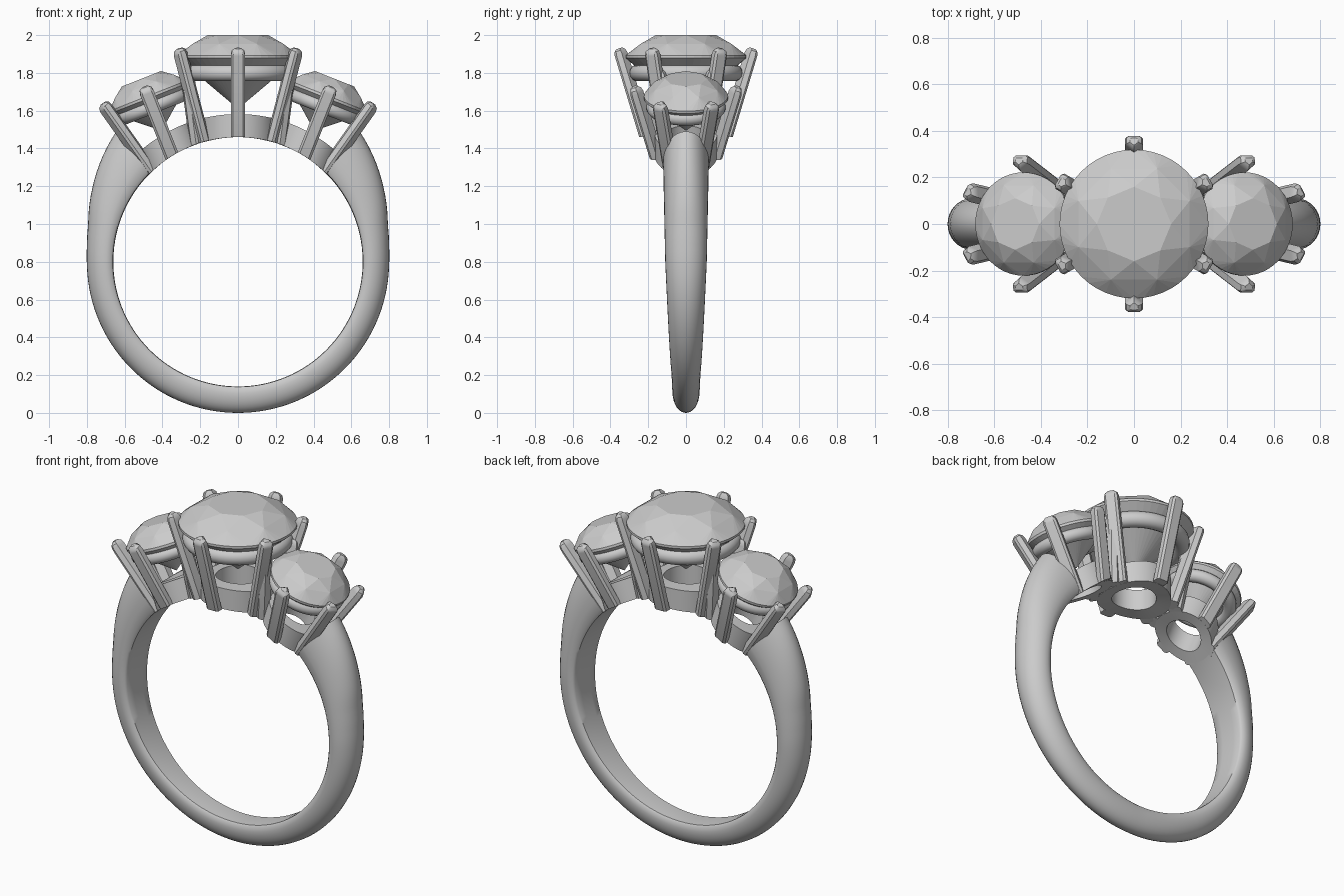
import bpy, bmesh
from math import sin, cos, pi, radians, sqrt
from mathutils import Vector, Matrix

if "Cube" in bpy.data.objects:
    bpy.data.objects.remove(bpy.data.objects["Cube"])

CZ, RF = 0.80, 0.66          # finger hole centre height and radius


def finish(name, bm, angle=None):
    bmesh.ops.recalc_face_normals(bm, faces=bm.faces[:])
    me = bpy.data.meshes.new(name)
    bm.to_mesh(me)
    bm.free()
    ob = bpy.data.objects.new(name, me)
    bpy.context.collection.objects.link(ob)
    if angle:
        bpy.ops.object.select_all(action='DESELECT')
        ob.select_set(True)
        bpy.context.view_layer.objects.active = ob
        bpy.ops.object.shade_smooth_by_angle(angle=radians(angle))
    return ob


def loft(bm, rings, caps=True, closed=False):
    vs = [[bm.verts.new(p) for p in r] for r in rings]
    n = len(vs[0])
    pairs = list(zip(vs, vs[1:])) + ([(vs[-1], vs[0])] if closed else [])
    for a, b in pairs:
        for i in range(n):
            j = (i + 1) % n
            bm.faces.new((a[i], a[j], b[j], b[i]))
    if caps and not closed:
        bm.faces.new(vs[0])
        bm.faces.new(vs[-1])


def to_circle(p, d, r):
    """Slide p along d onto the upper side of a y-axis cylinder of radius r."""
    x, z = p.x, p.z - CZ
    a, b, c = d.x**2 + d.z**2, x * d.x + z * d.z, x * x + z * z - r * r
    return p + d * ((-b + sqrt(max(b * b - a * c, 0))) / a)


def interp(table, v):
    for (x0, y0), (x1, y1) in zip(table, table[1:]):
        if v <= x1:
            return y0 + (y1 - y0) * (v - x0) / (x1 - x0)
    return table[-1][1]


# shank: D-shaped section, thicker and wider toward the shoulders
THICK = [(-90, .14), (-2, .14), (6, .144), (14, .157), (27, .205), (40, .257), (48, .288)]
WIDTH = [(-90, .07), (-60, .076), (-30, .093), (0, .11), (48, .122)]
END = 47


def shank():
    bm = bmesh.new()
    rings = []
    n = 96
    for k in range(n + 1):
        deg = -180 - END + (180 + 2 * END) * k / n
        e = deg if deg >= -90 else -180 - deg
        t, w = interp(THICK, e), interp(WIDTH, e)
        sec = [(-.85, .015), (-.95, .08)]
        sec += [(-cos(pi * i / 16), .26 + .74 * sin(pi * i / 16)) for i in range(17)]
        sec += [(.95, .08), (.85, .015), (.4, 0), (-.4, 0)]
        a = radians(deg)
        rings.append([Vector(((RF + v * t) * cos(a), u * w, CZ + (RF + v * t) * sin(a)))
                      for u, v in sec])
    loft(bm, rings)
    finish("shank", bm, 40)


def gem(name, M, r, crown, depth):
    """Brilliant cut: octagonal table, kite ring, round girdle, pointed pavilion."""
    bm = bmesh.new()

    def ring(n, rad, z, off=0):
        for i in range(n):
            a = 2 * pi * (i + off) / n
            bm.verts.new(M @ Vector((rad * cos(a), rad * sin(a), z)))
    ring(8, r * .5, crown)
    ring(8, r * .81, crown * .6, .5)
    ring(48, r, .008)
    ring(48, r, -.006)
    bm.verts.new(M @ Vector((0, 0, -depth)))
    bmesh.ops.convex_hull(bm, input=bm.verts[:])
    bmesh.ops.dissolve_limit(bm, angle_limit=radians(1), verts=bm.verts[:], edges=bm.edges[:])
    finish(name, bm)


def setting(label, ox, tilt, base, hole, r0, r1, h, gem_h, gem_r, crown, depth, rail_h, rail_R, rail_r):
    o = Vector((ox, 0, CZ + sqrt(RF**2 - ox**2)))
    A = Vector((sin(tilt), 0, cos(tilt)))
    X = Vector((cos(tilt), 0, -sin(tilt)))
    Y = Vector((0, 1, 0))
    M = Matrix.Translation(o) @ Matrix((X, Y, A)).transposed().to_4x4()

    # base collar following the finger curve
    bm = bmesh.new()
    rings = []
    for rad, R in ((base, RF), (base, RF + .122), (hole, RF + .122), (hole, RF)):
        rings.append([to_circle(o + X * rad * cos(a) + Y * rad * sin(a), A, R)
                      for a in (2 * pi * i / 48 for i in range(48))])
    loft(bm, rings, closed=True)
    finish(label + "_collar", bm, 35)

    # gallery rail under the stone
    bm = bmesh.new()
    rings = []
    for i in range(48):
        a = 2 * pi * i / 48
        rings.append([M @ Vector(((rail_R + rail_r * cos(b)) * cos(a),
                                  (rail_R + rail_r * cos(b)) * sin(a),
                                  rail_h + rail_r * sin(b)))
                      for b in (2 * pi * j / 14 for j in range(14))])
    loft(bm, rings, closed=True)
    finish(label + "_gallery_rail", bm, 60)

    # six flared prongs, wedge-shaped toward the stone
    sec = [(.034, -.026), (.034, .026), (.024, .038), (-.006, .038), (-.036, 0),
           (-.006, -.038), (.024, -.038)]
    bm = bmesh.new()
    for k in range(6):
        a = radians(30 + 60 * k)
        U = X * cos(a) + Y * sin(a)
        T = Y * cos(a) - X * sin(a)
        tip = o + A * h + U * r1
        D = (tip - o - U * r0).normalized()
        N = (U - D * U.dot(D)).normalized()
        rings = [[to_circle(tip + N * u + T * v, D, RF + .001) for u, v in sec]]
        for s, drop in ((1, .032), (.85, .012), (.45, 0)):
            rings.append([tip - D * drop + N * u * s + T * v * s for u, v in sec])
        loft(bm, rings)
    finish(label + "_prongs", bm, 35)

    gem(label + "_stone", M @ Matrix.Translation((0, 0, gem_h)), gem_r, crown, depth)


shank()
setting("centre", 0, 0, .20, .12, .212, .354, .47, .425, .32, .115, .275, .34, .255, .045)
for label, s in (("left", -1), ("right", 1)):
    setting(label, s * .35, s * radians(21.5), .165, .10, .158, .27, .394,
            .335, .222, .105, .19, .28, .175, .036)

★ ★ ★

Problem to solve: Without including any picture, output all the material exactly as it appears.

Response:
import bpy, bmesh
from math import sin, cos, pi, radians, sqrt
from mathutils import Vector, Matrix

if "Cube" in bpy.data.objects:
    bpy.data.objects.remove(bpy.data.objects["Cube"])

CZ, RF = 0.80, 0.66          # finger hole centre height and radius


def finish(name, bm, angle=None):
    bmesh.ops.recalc_face_normals(bm, faces=bm.faces[:])
    me = bpy.data.meshes.new(name)
    bm.to_mesh(me)
    bm.free()
    ob = bpy.data.objects.new(name, me)
    bpy.context.collection.objects.link(ob)
    if angle:
        bpy.ops.object.select_all(action='DESELECT')
        ob.select_set(True)
        bpy.context.view_layer.objects.active = ob
        bpy.ops.object.shade_smooth_by_angle(angle=radians(angle))
    return ob


def loft(bm, rings, caps=True, closed=False):
    vs = [[bm.verts.new(p) for p in r] for r in rings]
    n = len(vs[0])
    pairs = list(zip(vs, vs[1:])) + ([(vs[-1], vs[0])] if closed else [])
    for a, b in pairs:
        for i in range(n):
            j = (i + 1) % n
            bm.faces.new((a[i], a[j], b[j], b[i]))
    if caps and not closed:
        bm.faces.new(vs[0])
        bm.faces.new(vs[-1])


def to_circle(p, d, r):
    """Slide p along d onto the upper side of a y-axis cylinder of radius r."""
    x, z = p.x, p.z - CZ
    a, b, c = d.x**2 + d.z**2, x * d.x + z * d.z, x * x + z * z - r * r
    return p + d * ((-b + sqrt(max(b * b - a * c, 0))) / a)


def interp(table, v):
    for (x0, y0), (x1, y1) in zip(table, table[1:]):
        if v <= x1:
            return y0 + (y1 - y0) * (v - x0) / (x1 - x0)
    return table[-1][1]


# shank: D-shaped section, thicker and wider toward the shoulders
THICK = [(-90, .14), (-2, .14), (6, .144), (14, .157), (27, .205), (40, .257), (48, .288)]
WIDTH = [(-90, .07), (-60, .076), (-30, .093), (0, .11), (48, .122)]
END = 47


def shank():
    bm = bmesh.new()
    rings = []
    n = 96
    for k in range(n + 1):
        deg = -180 - END + (180 + 2 * END) * k / n
        e = deg if deg >= -90 else -180 - deg
        t, w = interp(THICK, e), interp(WIDTH, e)
        sec = [(-.85, .015), (-.95, .08)]
        sec += [(-cos(pi * i / 16), .26 + .74 * sin(pi * i / 16)) for i in range(17)]
        sec += [(.95, .08), (.85, .015), (.4, 0), (-.4, 0)]
        a = radians(deg)
        rings.append([Vector(((RF + v * t) * cos(a), u * w, CZ + (RF + v * t) * sin(a)))
                      for u, v in sec])
    loft(bm, rings)
    finish("shank", bm, 40)


def gem(name, M, r, crown, depth):
    """Brilliant cut: octagonal table, kite ring, round girdle, pointed pavilion."""
    bm = bmesh.new()

    def ring(n, rad, z, off=0):
        for i in range(n):
            a = 2 * pi * (i + off) / n
            bm.verts.new(M @ Vector((rad * cos(a), rad * sin(a), z)))
    ring(8, r * .5, crown)
    ring(8, r * .81, crown * .6, .5)
    ring(48, r, .008)
    ring(48, r, -.006)
    bm.verts.new(M @ Vector((0, 0, -depth)))
    bmesh.ops.convex_hull(bm, input=bm.verts[:])
    bmesh.ops.dissolve_limit(bm, angle_limit=radians(1), verts=bm.verts[:], edges=bm.edges[:])
    finish(name, bm)


def setting(label, ox, tilt, base, hole, r0, r1, h, gem_h, gem_r, crown, depth, rail_h, rail_R, rail_r):
    o = Vector((ox, 0, CZ + sqrt(RF**2 - ox**2)))
    A = Vector((sin(tilt), 0, cos(tilt)))
    X = Vector((cos(tilt), 0, -sin(tilt)))
    Y = Vector((0, 1, 0))
    M = Matrix.Translation(o) @ Matrix((X, Y, A)).transposed().to_4x4()

    # base collar following the finger curve
    bm = bmesh.new()
    rings = []
    for rad, R in ((base, RF), (base, RF + .122), (hole, RF + .122), (hole, RF)):
        rings.append([to_circle(o + X * rad * cos(a) + Y * rad * sin(a), A, R)
                      for a in (2 * pi * i / 48 for i in range(48))])
    loft(bm, rings, closed=True)
    finish(label + "_collar", bm, 35)

    # gallery rail under the stone
    bm = bmesh.new()
    rings = []
    for i in range(48):
        a = 2 * pi * i / 48
        rings.append([M @ Vector(((rail_R + rail_r * cos(b)) * cos(a),
                                  (rail_R + rail_r * cos(b)) * sin(a),
                                  rail_h + rail_r * sin(b)))
                      for b in (2 * pi * j / 14 for j in range(14))])
    loft(bm, rings, closed=True)
    finish(label + "_gallery_rail", bm, 60)

    # six flared prongs, wedge-shaped toward the stone
    sec = [(.034, -.026), (.034, .026), (.024, .038), (-.006, .038), (-.036, 0),
           (-.006, -.038), (.024, -.038)]
    bm = bmesh.new()
    for k in range(6):
        a = radians(30 + 60 * k)
        U = X * cos(a) + Y * sin(a)
        T = Y * cos(a) - X * sin(a)
        tip = o + A * h + U * r1
        D = (tip - o - U * r0).normalized()
        N = (U - D * U.dot(D)).normalized()
        rings = [[to_circle(tip + N * u + T * v, D, RF + .001) for u, v in sec]]
        for s, drop in ((1, .032), (.85, .012), (.45, 0)):
            rings.append([tip - D * drop + N * u * s + T * v * s for u, v in sec])
        loft(bm, rings)
    finish(label + "_prongs", bm, 35)

    gem(label + "_stone", M @ Matrix.Translation((0, 0, gem_h)), gem_r, crown, depth)


shank()
setting("centre", 0, 0, .20, .12, .212, .354, .47, .425, .32, .115, .275, .34, .255, .045)
for label, s in (("left", -1), ("right", 1)):
    setting(label, s * .35, s * radians(21.5), .165, .10, .158, .27, .394,
            .335, .222, .105, .19, .28, .175, .036)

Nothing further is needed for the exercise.